The best single work on the Roman Catholic Church is Brian H. Smith's The Church and Politics in Chile. The Catholic Church during the military regime is the object of Enrique Correa and José Antonio Veira-Gallo's Iglesia y dictadura. A brief but excellent examination of the growth of Protestantism, including a comparison of the social and political attitudes of practicing Protestants and Catholics, is Arturo Fontaine Talavera and Herald Beyer's "Retrato del movimiento evangélico a la luz de las encuestas de opinión pública." The development of religious life in Chile and the relations between the military regime and all religious groups, especially Protestants, is the subject of Humberto Lagos Schuffeneger's Crisis de la esperanza.
The most comprehensive single analysis of women in Chilean society continues to be Felícitas Klimpel's La mujer chilena. Paz Covarrubias and Rolando Franco's Chile: Mujer y sociedad covers virtually all aspects of women's involvement in society with its thirty-two separate articles. Teresa Valdés's Venid benditas de mi padre provides a useful in-depth look at the life of twenty-six popular-sector women. (For further information and complete citations, see Bibliography.)
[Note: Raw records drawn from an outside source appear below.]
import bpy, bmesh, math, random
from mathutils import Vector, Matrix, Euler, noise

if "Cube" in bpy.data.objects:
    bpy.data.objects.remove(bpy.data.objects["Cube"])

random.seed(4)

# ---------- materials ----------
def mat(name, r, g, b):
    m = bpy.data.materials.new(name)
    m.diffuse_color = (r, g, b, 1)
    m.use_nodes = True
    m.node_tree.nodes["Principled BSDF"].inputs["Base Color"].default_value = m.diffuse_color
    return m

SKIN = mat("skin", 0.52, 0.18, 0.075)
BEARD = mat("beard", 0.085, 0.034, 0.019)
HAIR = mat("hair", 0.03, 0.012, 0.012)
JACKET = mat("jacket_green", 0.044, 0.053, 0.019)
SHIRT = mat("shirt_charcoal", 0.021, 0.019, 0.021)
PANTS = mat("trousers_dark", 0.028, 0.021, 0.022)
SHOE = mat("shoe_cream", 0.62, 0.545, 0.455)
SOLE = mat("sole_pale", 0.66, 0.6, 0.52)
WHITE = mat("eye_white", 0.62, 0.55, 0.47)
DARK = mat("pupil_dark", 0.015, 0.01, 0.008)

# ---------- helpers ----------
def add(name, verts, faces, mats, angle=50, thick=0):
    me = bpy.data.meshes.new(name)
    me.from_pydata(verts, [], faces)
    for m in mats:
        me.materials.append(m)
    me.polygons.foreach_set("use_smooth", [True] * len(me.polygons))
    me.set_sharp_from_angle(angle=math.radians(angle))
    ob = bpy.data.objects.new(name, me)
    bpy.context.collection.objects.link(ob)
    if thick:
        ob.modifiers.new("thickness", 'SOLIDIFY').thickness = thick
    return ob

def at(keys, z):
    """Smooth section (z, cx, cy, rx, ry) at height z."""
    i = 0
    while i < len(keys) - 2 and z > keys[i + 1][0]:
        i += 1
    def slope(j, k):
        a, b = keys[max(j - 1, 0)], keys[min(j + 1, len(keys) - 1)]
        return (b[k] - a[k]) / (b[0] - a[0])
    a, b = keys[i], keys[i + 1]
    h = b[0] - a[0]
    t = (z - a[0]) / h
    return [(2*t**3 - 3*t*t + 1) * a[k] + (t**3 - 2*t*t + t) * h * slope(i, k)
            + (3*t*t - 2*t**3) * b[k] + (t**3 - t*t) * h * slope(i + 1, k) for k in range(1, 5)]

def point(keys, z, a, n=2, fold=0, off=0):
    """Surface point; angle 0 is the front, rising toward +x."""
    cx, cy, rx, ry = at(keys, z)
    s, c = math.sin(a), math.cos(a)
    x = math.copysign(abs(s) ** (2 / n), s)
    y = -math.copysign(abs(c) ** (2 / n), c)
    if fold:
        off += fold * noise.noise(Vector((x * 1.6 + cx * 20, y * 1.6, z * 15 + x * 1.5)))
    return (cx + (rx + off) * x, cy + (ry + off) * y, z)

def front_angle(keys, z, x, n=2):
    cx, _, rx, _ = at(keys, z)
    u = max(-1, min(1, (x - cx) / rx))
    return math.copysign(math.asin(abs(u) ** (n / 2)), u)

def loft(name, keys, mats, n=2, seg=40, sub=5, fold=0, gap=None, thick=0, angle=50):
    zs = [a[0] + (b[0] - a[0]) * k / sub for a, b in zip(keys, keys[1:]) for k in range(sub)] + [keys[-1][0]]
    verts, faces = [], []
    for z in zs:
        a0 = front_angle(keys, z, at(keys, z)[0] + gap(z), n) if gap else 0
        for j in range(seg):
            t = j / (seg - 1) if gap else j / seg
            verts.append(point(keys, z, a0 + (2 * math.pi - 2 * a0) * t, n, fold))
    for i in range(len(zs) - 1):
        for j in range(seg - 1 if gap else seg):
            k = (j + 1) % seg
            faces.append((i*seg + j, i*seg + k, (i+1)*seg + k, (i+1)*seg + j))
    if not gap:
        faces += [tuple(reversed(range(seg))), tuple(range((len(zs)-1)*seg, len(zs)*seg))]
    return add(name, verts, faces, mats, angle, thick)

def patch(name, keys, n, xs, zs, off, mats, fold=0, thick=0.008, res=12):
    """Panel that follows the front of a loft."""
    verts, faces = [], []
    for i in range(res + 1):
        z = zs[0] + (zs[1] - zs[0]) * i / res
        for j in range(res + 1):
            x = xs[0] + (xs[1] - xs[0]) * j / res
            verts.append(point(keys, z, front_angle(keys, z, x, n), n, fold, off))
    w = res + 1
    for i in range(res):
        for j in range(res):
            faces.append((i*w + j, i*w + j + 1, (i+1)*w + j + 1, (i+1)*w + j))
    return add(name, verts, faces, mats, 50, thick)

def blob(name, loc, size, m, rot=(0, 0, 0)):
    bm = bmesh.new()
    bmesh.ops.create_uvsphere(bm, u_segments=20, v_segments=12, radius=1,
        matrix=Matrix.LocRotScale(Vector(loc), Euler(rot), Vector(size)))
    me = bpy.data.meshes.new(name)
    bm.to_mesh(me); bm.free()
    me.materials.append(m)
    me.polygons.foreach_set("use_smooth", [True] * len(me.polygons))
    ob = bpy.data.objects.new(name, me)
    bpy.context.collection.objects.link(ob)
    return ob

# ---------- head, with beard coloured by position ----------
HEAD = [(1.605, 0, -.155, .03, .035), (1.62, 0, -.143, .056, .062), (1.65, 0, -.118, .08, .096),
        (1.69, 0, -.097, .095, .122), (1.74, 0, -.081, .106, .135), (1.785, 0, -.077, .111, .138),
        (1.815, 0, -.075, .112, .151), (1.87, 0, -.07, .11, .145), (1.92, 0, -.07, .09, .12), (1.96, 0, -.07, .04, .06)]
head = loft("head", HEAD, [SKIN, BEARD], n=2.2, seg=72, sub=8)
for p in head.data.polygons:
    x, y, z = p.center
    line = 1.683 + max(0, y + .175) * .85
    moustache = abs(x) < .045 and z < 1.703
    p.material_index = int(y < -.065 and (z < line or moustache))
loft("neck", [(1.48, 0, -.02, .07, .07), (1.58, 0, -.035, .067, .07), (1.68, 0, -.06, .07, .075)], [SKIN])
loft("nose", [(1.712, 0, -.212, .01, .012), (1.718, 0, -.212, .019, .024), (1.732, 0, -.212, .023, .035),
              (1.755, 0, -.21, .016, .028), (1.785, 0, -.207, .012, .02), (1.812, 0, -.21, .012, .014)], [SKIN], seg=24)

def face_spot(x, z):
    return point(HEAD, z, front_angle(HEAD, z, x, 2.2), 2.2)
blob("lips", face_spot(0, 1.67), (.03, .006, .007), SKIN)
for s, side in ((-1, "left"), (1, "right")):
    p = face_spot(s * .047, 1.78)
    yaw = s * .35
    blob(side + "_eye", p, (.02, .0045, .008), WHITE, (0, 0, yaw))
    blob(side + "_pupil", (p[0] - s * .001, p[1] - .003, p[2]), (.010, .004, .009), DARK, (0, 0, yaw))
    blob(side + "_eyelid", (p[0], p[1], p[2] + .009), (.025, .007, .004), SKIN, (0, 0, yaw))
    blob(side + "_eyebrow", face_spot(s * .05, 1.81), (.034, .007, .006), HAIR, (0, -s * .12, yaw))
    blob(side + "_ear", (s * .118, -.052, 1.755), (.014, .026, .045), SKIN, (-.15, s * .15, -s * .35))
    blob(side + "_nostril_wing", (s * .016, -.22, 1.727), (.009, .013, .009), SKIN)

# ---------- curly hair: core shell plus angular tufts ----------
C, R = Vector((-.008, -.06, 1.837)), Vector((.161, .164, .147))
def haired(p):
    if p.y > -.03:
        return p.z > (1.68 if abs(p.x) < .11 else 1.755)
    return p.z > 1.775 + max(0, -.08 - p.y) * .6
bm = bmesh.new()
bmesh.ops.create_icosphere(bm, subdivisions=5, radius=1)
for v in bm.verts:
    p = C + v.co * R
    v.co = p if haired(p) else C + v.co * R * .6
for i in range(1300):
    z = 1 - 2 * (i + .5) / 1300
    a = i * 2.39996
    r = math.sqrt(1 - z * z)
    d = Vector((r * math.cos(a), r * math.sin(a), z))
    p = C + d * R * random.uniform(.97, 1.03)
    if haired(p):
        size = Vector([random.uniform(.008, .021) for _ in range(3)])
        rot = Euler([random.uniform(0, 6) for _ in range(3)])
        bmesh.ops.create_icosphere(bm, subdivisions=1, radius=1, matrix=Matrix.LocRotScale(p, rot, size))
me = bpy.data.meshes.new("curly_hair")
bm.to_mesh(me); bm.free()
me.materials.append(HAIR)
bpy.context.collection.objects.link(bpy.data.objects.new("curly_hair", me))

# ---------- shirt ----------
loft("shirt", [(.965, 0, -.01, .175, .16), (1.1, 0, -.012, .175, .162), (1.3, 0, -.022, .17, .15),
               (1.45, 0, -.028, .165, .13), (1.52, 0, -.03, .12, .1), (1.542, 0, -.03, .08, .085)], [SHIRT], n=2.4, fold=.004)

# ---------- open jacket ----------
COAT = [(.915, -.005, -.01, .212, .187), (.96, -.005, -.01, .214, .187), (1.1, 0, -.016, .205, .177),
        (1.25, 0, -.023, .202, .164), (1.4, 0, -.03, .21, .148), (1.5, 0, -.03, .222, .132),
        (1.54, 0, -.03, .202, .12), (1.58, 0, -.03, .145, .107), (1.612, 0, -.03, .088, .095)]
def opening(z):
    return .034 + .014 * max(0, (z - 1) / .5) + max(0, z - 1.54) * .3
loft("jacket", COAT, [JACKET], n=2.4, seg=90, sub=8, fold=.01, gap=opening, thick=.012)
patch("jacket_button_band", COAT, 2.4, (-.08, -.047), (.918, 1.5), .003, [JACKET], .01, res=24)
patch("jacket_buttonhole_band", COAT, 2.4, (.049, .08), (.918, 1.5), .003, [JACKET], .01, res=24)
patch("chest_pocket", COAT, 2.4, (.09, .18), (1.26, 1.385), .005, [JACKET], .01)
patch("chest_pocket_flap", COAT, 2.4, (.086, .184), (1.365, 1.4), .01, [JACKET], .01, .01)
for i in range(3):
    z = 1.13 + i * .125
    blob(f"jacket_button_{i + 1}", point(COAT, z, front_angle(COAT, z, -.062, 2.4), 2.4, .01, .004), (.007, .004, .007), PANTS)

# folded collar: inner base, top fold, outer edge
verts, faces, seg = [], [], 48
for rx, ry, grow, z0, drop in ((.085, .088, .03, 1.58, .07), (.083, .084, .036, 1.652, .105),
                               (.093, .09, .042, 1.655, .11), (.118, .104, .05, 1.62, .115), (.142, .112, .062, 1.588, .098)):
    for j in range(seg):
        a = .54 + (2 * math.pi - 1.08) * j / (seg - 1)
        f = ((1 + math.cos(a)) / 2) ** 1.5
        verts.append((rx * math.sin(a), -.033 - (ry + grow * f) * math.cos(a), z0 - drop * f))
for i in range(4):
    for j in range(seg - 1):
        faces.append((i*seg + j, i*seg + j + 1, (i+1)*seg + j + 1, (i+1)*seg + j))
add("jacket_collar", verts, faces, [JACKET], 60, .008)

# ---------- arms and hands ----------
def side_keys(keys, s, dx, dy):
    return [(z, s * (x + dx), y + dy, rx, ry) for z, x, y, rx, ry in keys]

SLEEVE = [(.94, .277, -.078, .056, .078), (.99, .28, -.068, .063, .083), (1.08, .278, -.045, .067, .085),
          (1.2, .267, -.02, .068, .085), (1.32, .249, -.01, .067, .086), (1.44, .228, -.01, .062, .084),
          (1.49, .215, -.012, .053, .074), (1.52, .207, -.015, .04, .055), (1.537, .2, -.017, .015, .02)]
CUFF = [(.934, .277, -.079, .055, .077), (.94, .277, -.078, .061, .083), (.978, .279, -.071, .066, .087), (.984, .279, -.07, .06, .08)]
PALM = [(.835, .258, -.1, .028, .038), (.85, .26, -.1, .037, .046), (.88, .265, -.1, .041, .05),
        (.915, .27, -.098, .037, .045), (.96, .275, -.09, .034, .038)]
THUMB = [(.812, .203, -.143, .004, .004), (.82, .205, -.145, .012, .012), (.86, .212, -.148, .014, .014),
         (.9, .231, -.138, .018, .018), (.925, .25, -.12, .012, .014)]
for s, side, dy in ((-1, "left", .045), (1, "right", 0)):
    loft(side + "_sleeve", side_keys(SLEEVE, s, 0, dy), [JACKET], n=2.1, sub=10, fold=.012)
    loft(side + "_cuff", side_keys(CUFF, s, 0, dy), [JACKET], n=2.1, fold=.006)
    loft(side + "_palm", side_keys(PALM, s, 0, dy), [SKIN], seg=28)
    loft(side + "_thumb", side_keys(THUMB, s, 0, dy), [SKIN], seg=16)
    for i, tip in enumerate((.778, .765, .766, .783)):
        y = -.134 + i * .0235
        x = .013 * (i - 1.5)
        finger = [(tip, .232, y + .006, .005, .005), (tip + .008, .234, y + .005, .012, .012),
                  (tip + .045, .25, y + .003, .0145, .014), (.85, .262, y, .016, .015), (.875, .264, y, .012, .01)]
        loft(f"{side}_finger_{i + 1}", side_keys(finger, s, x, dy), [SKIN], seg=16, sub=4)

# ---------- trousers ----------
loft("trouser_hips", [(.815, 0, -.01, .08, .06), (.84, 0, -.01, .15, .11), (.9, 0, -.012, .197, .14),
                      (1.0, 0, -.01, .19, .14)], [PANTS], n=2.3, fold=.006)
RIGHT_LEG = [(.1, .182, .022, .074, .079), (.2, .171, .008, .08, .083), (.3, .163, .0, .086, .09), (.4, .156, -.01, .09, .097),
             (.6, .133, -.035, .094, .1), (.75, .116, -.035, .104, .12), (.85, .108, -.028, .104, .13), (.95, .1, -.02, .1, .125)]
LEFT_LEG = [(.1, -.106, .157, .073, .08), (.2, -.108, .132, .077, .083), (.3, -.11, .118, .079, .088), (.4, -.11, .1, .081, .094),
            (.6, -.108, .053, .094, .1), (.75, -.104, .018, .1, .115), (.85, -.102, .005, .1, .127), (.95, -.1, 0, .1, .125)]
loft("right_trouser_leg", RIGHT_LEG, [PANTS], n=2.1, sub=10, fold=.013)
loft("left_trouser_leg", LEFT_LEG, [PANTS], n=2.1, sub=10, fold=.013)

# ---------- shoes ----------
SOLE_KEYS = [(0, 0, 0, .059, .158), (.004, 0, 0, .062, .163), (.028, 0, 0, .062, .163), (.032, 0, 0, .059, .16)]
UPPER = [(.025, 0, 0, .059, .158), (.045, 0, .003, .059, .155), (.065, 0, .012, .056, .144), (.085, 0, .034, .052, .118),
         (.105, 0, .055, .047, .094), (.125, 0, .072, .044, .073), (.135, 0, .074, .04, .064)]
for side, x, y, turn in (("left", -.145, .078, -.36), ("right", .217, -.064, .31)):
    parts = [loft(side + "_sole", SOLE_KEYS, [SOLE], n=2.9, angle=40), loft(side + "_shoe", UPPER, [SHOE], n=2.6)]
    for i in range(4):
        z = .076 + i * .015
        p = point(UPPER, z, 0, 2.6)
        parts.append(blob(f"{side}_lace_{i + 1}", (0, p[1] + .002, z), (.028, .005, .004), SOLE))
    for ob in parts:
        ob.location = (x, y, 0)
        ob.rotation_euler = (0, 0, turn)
Data as of March 1994
NOTE: The information regarding Chile on this page is re-published from The Library of Congress Country Studies and the CIA World Factbook. No claims are made regarding the accuracy of Chile WHITHER CHILE? information contained here. All suggestions for corrections of any errors about Chile WHITHER CHILE? should be addressed to the Library of Congress and the CIA.